Collected data entries:

§

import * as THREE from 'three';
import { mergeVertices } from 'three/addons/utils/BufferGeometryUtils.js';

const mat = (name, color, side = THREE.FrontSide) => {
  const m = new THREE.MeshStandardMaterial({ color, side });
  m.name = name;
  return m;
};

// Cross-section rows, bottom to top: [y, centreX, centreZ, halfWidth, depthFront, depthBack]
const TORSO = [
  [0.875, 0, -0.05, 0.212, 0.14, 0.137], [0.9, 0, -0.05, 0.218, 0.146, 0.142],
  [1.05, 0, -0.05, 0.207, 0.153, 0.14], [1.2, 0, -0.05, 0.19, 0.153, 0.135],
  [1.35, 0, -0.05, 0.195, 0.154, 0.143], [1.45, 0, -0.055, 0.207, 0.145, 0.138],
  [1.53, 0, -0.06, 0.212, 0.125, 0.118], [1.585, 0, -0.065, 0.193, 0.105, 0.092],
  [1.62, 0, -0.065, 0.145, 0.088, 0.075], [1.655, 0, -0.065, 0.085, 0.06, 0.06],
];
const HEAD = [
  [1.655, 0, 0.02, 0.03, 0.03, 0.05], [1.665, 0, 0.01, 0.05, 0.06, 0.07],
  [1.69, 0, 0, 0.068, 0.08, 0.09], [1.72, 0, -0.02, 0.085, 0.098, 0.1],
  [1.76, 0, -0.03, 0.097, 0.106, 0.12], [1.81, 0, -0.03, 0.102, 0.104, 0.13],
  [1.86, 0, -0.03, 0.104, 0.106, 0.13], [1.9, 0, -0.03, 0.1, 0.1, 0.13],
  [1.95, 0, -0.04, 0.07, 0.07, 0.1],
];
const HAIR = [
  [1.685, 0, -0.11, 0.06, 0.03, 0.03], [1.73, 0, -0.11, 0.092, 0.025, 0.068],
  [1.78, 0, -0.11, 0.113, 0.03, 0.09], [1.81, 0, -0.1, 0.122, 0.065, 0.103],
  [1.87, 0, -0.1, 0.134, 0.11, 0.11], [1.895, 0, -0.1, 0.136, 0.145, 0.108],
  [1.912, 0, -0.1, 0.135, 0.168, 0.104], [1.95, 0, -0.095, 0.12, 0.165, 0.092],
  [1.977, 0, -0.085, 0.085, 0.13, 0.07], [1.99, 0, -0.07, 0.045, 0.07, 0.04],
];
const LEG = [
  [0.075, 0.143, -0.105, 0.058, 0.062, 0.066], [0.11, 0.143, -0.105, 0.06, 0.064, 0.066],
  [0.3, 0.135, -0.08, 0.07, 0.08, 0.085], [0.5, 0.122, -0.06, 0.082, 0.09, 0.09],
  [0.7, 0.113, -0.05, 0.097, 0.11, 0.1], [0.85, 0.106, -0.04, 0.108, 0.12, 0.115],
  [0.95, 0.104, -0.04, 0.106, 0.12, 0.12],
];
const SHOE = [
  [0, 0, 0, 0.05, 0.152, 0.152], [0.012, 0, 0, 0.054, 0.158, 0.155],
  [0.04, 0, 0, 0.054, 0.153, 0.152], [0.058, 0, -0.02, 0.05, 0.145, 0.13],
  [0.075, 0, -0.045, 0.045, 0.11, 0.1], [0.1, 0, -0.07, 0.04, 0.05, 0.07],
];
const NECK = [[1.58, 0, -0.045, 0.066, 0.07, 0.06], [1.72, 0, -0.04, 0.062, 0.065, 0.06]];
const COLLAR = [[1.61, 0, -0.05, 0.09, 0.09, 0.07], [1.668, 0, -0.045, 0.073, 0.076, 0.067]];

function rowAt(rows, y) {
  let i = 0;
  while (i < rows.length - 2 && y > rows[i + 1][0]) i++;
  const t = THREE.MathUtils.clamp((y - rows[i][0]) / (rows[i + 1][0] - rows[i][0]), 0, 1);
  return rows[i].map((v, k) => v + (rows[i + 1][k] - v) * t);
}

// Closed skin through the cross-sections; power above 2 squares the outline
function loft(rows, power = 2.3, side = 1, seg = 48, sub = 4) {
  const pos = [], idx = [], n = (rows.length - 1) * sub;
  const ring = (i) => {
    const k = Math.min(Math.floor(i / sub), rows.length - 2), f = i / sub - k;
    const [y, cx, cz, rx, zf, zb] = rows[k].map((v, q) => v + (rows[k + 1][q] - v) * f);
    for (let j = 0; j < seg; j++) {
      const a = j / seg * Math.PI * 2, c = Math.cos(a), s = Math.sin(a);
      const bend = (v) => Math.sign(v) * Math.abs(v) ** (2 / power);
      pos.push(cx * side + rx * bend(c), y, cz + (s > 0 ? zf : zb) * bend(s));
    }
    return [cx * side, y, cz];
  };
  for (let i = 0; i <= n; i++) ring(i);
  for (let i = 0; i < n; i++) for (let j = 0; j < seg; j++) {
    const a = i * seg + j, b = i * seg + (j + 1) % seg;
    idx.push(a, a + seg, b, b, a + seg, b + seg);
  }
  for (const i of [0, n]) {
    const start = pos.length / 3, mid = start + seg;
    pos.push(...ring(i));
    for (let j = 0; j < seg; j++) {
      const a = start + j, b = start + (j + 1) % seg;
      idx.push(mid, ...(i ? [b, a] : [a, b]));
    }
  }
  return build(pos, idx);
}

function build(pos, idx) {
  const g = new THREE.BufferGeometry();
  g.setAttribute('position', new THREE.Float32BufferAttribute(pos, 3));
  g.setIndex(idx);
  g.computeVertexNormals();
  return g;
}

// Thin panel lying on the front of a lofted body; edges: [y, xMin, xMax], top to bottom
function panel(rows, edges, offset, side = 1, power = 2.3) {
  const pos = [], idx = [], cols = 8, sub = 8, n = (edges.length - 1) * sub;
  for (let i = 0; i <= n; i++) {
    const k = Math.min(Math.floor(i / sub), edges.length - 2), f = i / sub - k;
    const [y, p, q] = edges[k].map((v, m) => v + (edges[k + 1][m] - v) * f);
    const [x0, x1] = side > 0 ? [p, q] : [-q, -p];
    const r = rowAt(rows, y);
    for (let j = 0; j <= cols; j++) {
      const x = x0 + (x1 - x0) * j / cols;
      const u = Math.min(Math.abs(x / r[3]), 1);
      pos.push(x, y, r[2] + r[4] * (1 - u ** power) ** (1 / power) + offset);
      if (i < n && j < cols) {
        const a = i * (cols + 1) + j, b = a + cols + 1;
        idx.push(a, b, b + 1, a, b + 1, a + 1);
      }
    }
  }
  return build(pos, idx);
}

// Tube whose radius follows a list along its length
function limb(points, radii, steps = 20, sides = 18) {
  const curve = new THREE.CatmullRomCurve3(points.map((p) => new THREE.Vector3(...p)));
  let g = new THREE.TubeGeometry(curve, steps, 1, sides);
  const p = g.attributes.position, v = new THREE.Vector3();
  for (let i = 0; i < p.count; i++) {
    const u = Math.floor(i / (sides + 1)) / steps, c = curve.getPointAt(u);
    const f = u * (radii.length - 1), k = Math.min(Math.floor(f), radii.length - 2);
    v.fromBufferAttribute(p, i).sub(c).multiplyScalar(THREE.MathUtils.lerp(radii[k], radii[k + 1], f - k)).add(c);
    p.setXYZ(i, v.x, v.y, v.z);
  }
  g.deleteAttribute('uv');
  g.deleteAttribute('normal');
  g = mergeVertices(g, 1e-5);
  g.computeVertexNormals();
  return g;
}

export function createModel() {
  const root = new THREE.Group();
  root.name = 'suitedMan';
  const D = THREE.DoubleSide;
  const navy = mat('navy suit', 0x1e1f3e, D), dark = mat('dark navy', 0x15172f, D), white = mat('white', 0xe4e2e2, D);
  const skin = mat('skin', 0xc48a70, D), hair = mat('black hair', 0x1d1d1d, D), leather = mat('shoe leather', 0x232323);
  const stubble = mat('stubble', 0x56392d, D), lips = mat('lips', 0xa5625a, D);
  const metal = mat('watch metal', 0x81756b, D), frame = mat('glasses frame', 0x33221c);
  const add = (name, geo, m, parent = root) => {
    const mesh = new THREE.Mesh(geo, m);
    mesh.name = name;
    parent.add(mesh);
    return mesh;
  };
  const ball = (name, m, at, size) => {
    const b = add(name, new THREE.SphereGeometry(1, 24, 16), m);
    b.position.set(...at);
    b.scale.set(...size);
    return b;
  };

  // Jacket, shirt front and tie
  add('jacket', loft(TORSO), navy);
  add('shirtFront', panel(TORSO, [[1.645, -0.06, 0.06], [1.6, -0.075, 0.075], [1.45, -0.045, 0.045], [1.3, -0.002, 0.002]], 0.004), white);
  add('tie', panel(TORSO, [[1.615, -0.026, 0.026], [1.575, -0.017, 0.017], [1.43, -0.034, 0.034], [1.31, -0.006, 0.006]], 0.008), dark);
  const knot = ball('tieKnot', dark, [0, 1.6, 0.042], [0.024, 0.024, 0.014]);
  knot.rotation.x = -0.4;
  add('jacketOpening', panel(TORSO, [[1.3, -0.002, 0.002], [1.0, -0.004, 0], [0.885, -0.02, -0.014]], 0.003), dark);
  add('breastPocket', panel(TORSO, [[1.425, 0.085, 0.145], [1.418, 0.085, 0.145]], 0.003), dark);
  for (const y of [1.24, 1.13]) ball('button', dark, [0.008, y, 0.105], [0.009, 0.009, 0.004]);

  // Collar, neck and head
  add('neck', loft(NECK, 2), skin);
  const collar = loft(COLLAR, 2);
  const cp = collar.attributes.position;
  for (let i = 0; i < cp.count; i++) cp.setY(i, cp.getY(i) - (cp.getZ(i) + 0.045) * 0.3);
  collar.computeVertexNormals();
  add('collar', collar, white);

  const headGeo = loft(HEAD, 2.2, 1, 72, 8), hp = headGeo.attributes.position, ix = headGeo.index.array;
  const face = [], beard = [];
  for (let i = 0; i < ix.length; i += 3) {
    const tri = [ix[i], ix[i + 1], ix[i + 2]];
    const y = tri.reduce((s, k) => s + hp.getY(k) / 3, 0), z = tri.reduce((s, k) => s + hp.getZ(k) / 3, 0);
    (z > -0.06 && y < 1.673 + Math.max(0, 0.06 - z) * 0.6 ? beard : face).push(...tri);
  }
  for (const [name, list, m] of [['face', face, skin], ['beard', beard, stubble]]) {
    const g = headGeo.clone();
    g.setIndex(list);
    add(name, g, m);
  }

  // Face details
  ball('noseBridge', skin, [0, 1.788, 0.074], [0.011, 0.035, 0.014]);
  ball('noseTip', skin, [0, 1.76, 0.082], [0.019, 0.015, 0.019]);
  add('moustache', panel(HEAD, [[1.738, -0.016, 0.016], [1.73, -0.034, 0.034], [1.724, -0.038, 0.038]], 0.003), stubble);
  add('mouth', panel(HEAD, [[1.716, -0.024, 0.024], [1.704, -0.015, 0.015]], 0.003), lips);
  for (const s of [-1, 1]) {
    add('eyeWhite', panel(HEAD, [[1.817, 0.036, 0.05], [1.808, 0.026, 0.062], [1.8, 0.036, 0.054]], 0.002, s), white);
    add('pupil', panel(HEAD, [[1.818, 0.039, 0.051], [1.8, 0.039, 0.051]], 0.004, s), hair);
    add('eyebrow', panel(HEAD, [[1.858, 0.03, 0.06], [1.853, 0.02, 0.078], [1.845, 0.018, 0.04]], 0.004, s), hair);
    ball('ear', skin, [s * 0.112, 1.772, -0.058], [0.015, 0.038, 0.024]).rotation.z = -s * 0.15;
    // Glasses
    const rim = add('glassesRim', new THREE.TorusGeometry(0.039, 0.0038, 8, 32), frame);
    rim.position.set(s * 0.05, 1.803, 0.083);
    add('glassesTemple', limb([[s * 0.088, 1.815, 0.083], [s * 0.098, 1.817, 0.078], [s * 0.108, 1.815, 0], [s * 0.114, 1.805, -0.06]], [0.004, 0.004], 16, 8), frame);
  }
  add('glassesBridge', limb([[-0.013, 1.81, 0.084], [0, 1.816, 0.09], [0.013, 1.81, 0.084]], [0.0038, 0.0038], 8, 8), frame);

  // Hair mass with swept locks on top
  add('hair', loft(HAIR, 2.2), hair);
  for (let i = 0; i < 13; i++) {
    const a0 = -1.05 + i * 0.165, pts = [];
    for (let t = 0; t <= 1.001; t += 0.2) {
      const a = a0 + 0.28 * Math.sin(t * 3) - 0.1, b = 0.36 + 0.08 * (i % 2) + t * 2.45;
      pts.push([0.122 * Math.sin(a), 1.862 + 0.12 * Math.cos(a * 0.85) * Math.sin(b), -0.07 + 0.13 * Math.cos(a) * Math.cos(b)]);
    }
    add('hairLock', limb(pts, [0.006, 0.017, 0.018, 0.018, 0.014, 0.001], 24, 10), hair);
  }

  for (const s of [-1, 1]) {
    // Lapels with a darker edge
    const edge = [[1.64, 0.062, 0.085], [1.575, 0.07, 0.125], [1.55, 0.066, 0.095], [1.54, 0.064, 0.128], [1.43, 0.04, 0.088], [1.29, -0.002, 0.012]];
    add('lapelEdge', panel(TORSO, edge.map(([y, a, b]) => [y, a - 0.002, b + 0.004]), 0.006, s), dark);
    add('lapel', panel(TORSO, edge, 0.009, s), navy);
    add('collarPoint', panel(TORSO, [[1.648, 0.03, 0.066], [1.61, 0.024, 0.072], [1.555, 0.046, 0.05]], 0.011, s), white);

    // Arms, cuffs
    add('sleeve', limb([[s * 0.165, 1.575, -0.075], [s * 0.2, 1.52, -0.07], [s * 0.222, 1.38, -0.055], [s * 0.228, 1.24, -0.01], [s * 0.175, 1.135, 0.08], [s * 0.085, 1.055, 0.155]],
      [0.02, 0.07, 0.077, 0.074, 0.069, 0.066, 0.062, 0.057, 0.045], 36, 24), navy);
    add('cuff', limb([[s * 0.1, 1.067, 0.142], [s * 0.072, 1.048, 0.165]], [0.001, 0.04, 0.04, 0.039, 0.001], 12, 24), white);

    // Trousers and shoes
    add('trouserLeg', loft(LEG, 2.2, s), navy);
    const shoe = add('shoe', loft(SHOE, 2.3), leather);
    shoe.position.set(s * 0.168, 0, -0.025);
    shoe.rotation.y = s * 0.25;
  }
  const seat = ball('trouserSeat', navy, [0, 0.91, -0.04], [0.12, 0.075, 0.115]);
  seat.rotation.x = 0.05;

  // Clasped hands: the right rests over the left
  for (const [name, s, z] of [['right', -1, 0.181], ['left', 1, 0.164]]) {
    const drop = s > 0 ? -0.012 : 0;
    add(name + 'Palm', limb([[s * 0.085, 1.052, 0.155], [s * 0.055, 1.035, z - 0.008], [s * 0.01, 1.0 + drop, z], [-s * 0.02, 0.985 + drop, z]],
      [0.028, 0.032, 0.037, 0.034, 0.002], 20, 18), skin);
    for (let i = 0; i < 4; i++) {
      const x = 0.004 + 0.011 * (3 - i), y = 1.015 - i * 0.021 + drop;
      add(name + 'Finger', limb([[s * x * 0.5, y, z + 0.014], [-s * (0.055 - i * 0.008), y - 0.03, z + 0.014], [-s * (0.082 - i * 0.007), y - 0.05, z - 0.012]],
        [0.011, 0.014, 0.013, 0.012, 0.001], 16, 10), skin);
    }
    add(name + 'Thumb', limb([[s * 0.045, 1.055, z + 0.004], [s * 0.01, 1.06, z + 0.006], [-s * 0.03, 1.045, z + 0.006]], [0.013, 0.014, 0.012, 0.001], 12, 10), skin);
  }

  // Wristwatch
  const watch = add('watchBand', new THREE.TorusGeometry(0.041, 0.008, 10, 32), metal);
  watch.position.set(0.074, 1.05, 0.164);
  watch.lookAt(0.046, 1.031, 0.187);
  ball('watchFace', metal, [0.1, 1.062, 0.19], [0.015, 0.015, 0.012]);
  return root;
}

§

* _ASSIGNMENT_
The answer must be every line of the data that contains the word "return".

* _YOUR RESPONSE_
  return m;
  return rows[i].map((v, k) => v + (rows[i + 1][k] - v) * t);
    return [cx * side, y, cz];
  return build(pos, idx);
  return g;
  return build(pos, idx);
  return g;
    return mesh;
    return b;
  return root;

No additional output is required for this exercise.